It’s early in the season but not too early to see a clear theme taking shape. The Clippers are legit and clearly the best basketball team that currently occupies the Staples Center. They’ve now run off four consecutive big wins against the Spurs, Grizzlies, Hawks and Heat, with the seven point margin over the Heat being the smallest margin in those four wins. Those previous four games, like last night against the Miami Heat, weren’t really all that close.
The most impressive part of the win streak is the types of teams they’re beating, matching up effectively with all of them. The Clippers can match the Spurs bench and versatility. They can match the Grizzlies superior size and strength inside. Last night they overpowered the small-ball heat with a dominating combination of size and quickness inside, depth off the bench and versatile perimeter play. Pick your style and this deep Clippers team can match it.
Last night was another impressive step in the evolution of Blake Griffin as a complete player. When his spot up jumper is falling he’s un-defendable. If the defender tries to come out and defend his jump shot he can easily blow past any four or five in the league. Try to cover him in the post? He can easily overpower smaller bigs like Chris Bosh. Try to cover him with Shane Battier? Good luck.
Beyond Griffin several others things stood out on the Clippers side yesterday, most notably the Clippers bench. Eric Bledsoe’s block on Dwyane Wade will make all the highlight reels and rightfully so. According to Twitter Lebron called Bledsoe “Little Lebron” following his performance. Highlight reel aside Bledsoe is quickly becoming a game-changing difference maker off the bench with his phenomenal athleticism and ability to get to the rim. He provides a perfect change of pace with Chris Paul, not giving teams any break when Paul gets a rest.
Bledsoe is just part of the story when it comes to the Clippers reserves. Matt Barnes and Jamal Crawford have stepped up huge in recent games. The Clippers second unit has a great balance of offensive threats (Crawford), defensive stoppers (Barnes) and size and strength (Ronny Turiaf and Ryan Hollins). Early on there were questions about how Del Negro would mold this unit together. The roles are now being clearly defined and the argument can be made that the Clippers are now the deepest team in basketball.
A couple of early losses aside when power ranking the west the argument has to be made that the Clippers are the top team. Of course it’s a long season and injuries can happen, with Griffin and Chris Paul both being somewhat injury prone in the past. Still, unforseen injury aside the Clippers are going to be a forced to be reckoned with and are real contenders—and the top team in LA. Hopefully the LA media will get off the Lakers soap opera a bit and realize the story that’s brewing in Clipperland.

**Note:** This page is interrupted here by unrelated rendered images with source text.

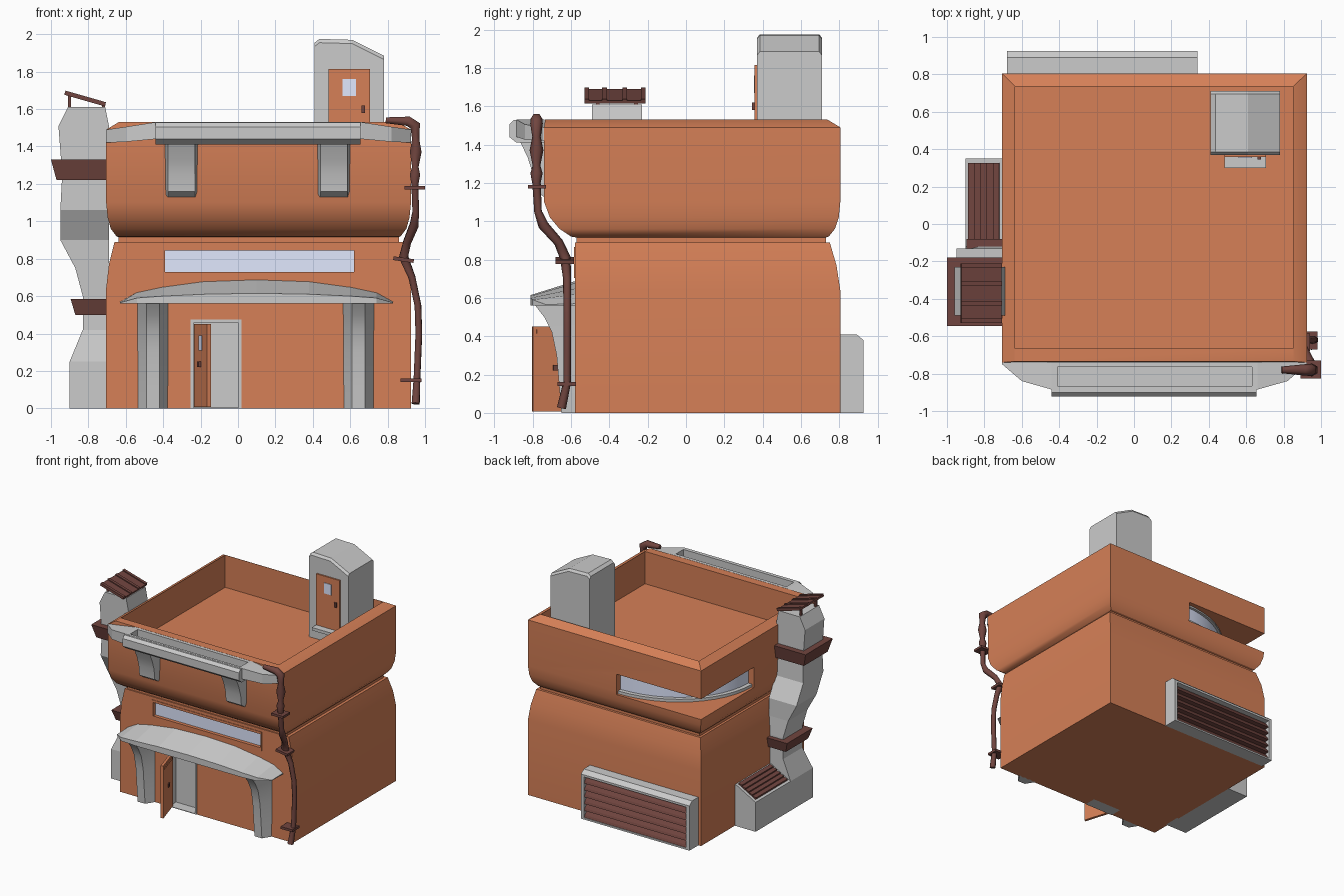
import bpy, bmesh, math
from mathutils import Matrix

if "Cube" in bpy.data.objects:
    bpy.data.objects.remove(bpy.data.objects["Cube"])

def material(name, rgb):
    m = bpy.data.materials.new(name)
    m.diffuse_color = (*rgb, 1)
    m.use_nodes = True
    m.node_tree.nodes["Principled BSDF"].inputs["Base Color"].default_value = m.diffuse_color
    return m

CLAY = material("clay", (.67, .215, .095))
RUST = material("rust", (.165, .06, .05))
GLASS = material("glass", (.75, .81, 1))

def finish(ob, mat, smooth=None):
    if mat:
        ob.data.materials.append(mat)
    if smooth:
        bpy.ops.object.select_all(action='DESELECT')
        ob.select_set(True)
        bpy.context.view_layer.objects.active = ob
        bpy.ops.object.shade_smooth_by_angle(angle=math.radians(smooth))
    return ob

def loft(name, rings, mat=None, smooth=None):
    """Closed skin through rings that all have the same number of points."""
    bm = bmesh.new()
    vs = [[bm.verts.new(p) for p in r] for r in rings]
    n = len(rings[0])
    for a, b in zip(vs, vs[1:]):
        for i in range(n):
            j = (i + 1) % n
            bm.faces.new((a[i], a[j], b[j], b[i]))
    bm.faces.new(vs[0][::-1])
    bm.faces.new(vs[-1])
    bmesh.ops.recalc_face_normals(bm, faces=bm.faces)
    me = bpy.data.meshes.new(name)
    bm.to_mesh(me)
    bm.free()
    ob = bpy.data.objects.new(name, me)
    bpy.context.collection.objects.link(ob)
    return finish(ob, mat, smooth)

def rect(x0, x1, y0, y1, z):
    return [(x0, y0, z), (x1, y0, z), (x1, y1, z), (x0, y1, z)]

def box(name, x, y, z, mat=None, rot=None):
    """Box from ranges; rot = (angle, axis) turns it about its centre."""
    ob = loft(name, [rect(*x, *y, z[0]), rect(*x, *y, z[1])], mat)
    if rot:
        c = Matrix.Translation((sum(x) / 2, sum(y) / 2, sum(z) / 2))
        ob.data.transform(c @ Matrix.Rotation(math.radians(rot[0]), 4, rot[1]) @ c.inverted())
    return ob

def cut(ob, *cutters):
    for c in cutters:
        m = ob.modifiers.new("cut", 'BOOLEAN')
        m.operation, m.solver, m.object = 'DIFFERENCE', 'EXACT', c
        c.hide_render = True
        c.hide_set(True)

# Main body: lower storey, groove, rounded upper storey, parapet and sunken roof
body = loft("building_body", [rect(*r) for r in (
    (-.705, .925, -.58, .805, 0), (-.705, .925, -.58, .805, .64), (-.69, .91, -.58, .785, .77),
    (-.66, .885, -.58, .75, .89), (-.64, .86, -.57, .73, .89), (-.64, .86, -.57, .73, .915),
    (-.65, .87, -.60, .745, .92), (-.68, .90, -.66, .777, .96), (-.697, .917, -.71, .797, 1.02),
    (-.705, .925, -.74, .805, 1.10), (-.705, .925, -.74, .805, 1.49), (-.638, .853, -.735, .738, 1.53),
    (-.636, .851, -.665, .736, 1.53), (-.636, .851, -.665, .736, 1.255))], CLAY, 30)
window_cutter = box("window_cutter", (-.39, .62), (-.7, -.545), (.73, .845))
door_cutter = box("door_cutter", (-.255, .02), (-.7, -.48), (-.1, .475))
corner_cutter = box("corner_window_cutter", (-.8, .09), (.09, .9), (1.075, 1.25))
cut(body, window_cutter, door_cutter, corner_cutter)

# Wide front window
cut(box("front_window_frame", (-.41, .63), (-.584, -.56), (.705, .865), CLAY), window_cutter)
box("front_window_glass", (-.39, .62), (-.555, -.54), (.73, .845), GLASS)

# Curved glass set in the back left corner
def pie(name, grow, z0, z1, mat):
    arc = [(.09, .09)] + [(.09 - (.74 + grow) * math.sin(t), .09 + (.66 + grow) * math.cos(t))
                          for t in [math.pi / 2 * i / 12 for i in range(13)]]
    return loft(name, [[(x, y, z) for x, y in arc] for z in (z0, z1)], mat, 30)
pie("corner_window_glass", 0, 1.076, 1.249, GLASS)
pie("corner_window_sill", .035, 1.076, 1.10, None)
pie("corner_window_head", .02, 1.235, 1.2495, None)

# Planter trim along the top of the front
trim = loft("planter_trim", [[(x, -.737, b), (x, y, b), (x, y, t), (x, -.737, t)] for x, y, b, t in (
    (-.705, -.75, 1.42, 1.49), (-.60, -.84, 1.425, 1.505), (-.44, -.885, 1.44, 1.53),
    (.66, -.885, 1.44, 1.53), (.82, -.84, 1.425, 1.505), (.925, -.75, 1.42, 1.49))])
cut(trim, box("planter_cutter", (-.41, .63), (-.865, -.765), (1.46, 1.6)))
loft("planter_lip", [[(x, y, z) for y, z in ((-.72, 1.41), (-.885, 1.41), (-.922, 1.44),
     (-.922, 1.505), (-.90, 1.528), (-.88, 1.528), (-.88, 1.44), (-.72, 1.44))] for x in (-.44, .655)])

# Corbels under the planter and columns at the door share one tapered shape
def pier(name, xs, wall, steps):
    loft(name, [[(xs[0], wall, z), (xs[1], y, z), (xs[2], y, z), (xs[3], wall, z)]
                for z, y in steps], None, 20)
for side, dx in (("left", 0), ("right", .815)):
    pier(side + "_corbel", [x + dx for x in (-.395, -.375, -.23, -.21)], -.70,
         ((1.13, -.745), (1.16, -.79), (1.25, -.80), (1.33, -.825), (1.415, -.865)))
for side, dx in (("left", 0), ("right", 1.10)):
    pier(side + "_column", [x + dx for x in (-.54, -.49, -.42, -.37)], -.57,
         ((0, -.65), (.12, -.66), (.3, -.675), (.42, -.70), (.5, -.74), (.565, -.79)))

# Arched canopy
loft("door_canopy", [[(x, -.57, .56), (x, y, .56), (x, y, f), (x, -.57, b)] for x, y, f, b in (
    (-.63, -.73, .565, .57), (-.54, -.80, .59, .62), (-.40, -.81, .60, .65), (-.18, -.81, .61, .68),
    (.10, -.81, .615, .69), (.38, -.81, .61, .68), (.60, -.81, .60, .65), (.74, -.80, .59, .62),
    (.83, -.73, .565, .57))])

# Front door recess and open leaf
surround = box("door_surround", (-.255, .02), (-.585, -.48), (0, .475))
cut(surround, box("doorway_cutter", (-.237, .003), (-.7, -.495), (.005, .457)))
hinge = Matrix.Translation((-.235, -.575, 0)) @ Matrix.Rotation(math.radians(-73), 4, 'Z')
for name, x, y, z, mat in (
        ("door_leaf", (0, .24), (0, .022), (.006, .452), CLAY),
        ("door_leaf_pane", (.09, .15), (-.004, .021), (.31, .39), GLASS),
        ("door_leaf_panel", (.02, .22), (.02, .026), (.415, .435), CLAY),
        ("door_leaf_handle", (.10, .13), (-.015, .03), (.22, .25), RUST)):
    box(name, x, y, z, mat).data.transform(hinge)

# Stair house on the roof, its roof edge eased at front and back
loft("stair_house", [[(x, y, z) for x, z in (
    (.41, 1.25), (.41, 1.955 - d), (.435, 1.975 - d), (.61, 1.97 - d), (.78, 1.885 - d), (.78, 1.25))]
    for y, d in ((.37, .02), (.385, 0), (.695, 0), (.71, .02))])
box("stair_door", (.485, .705), (.358, .38), (1.38, 1.815), CLAY)
box("stair_door_pane", (.56, .63), (.354, .37), (1.67, 1.76), GLASS)
box("stair_door_handle", (.66, .68), (.345, .36), (1.58, 1.62), RUST)
box("stair_step", (.485, .705), (.30, .38), (1.355, 1.38))

# Crooked duct on the left wall with collars
loft("duct", [rect(x, -.69, y0, y1, z) for x, y0, y1, z in (
    (-.90, -.42, -.12, 0), (-.90, -.42, -.12, .25), (-.83, -.38, -.12, .42), (-.83, -.38, -.12, .60),
    (-.87, -.39, -.13, .75), (-.95, -.40, -.13, .90), (-.95, -.49, -.22, 1.06),
    (-.94, -.49, -.23, 1.25), (-.96, -.49, -.23, 1.51))] + [rect(-.91, -.71, -.49, -.23, 1.61)])
loft("upper_collar", [rect(-.97, -.69, -.52, -.20, 1.22), rect(-1, -.69, -.545, -.18, 1.33)], RUST)
loft("lower_collar", [rect(-.87, -.69, -.40, -.10, .50), rect(-.895, -.69, -.425, -.08, .585)], RUST)

# Tilted plank roof over the duct
box("duct_roof", (-.93, -.705), (-.53, -.21), (1.645, 1.66), RUST, (16, 'Y'))
for i, y in enumerate((-.518, -.425, -.32, -.222)):
    box(f"duct_roof_rib_{i}", (-.93, -.705), (y - .012, y + .012), (1.645, 1.668), RUST, (16, 'Y'))
for i, (x, z) in enumerate(((-.90, 1.675), (-.72, 1.625))):
    for j, y in enumerate((-.46, -.26)):
        box(f"duct_roof_post_{i}{j}", (x - .008, x + .008), (y - .01, y + .01), (1.57, z), RUST)

# Intake box beside the duct, with a sloping grille
loft("intake_box", [[(x, y, z) for x, z in ((-.90, 0), (-.90, .25), (-.72, .35), (-.69, .35), (-.69, 0))]
                    for y in (-.13, .35)])
for i in range(5):
    x = -.868 + .033 * i
    z = .268 + .0183 * i
    box(f"intake_slat_{i}", (x - .017, x + .017), (-.10, .325), (z - .006, z + .012), RUST, (-14, 'Y'))

# Large vent on the back wall with overlapping louvres
vent = loft("back_vent_frame", [[(x, y, z) for y, z in ((.79, 0), (.925, 0), (.925, .38), (.89, .41), (.79, .41))]
                                for x in (-.68, .34)])
cut(vent, box("vent_cutter", (-.65, .315), (.86, 1), (.014, .362)))
teeth = [(.85, .014)]
for i in range(6):
    teeth += [(.918, .014 + .058 * i), (.91, .032 + .058 * i), (.88, .068 + .058 * i)]
teeth += [(.85, .362)]
loft("back_vent_louvres", [[(x, y, min(z, .362)) for y, z in teeth] for x in (-.65, .315)], RUST)

# Jointed drainpipe at the front right corner
path = ((.79, -.78, 1.54, .018), (.91, -.78, 1.535, .03), (.948, -.78, 1.51, .033),
        (.95, -.78, 1.44, .022), (.95, -.78, 1.37, .036), (.948, -.78, 1.29, .02),
        (.946, -.78, 1.25, .032), (.946, -.78, 1.20, .022), (.95, -.772, 1.05, .02),
        (.942, -.745, .98, .027), (.905, -.665, .89, .024), (.885, -.63, .81, .028),
        (.93, -.62, .70, .021), (.962, -.62, .55, .02), (.967, -.62, .40, .02),
        (.957, -.62, .16, .02), (.95, -.65, .025, .024))
cu = bpy.data.curves.new("drainpipe", 'CURVE')
cu.dimensions, cu.bevel_depth, cu.bevel_resolution, cu.use_fill_caps = '3D', 1, 1, True
sp = cu.splines.new('POLY')
sp.points.add(len(path) - 1)
for p, (x, y, z, r) in zip(sp.points, path):
    p.co, p.radius = (x, y, z, 1), r
pipe = bpy.data.objects.new("drainpipe", cu)
bpy.context.collection.objects.link(pipe)
bpy.ops.object.select_all(action='DESELECT')
pipe.select_set(True)
bpy.context.view_layer.objects.active = pipe
bpy.ops.object.convert(target='MESH')
finish(bpy.context.object, RUST)
for i, (x, y, z, a) in enumerate(((.945, -.78, 1.18, 0), (.885, -.635, .795, 8), (.925, -.625, .15, 0))):
    box(f"pipe_clamp_{i}", (x - .055, x + .055), (y - .045, y + .05), (z - .01, z + .01), RUST, (a, 'Y'))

As far as the Heat are concerned it’s not surprising they lost to the Clippers in LA, something they’ve done in all three years of the Lebron James Heat era. The fashion in which the Heat lost that has to concern Pat Riley and Erik Spoelstra. Like in Memphis and Houston on this current road trip the Heat displayed a lack of intensity on defense. The good thing for Heat fans is that the defensive intensity can be ratcheted up. The big factor that has to concern Heat Nation is the play of Dwayne Wade who just isn’t the same player. The second thing that jumped out is how another team was able to exploit the Heat’s “small ball”. Like Memphis earlier on the road trip it’s pretty clear that a team with dominant big men can exploit a lineup that sometimes employs Shane Battier at power forward. If Memphis or the Clippers find a way to get into the finals they could very well give the Heat quite a series.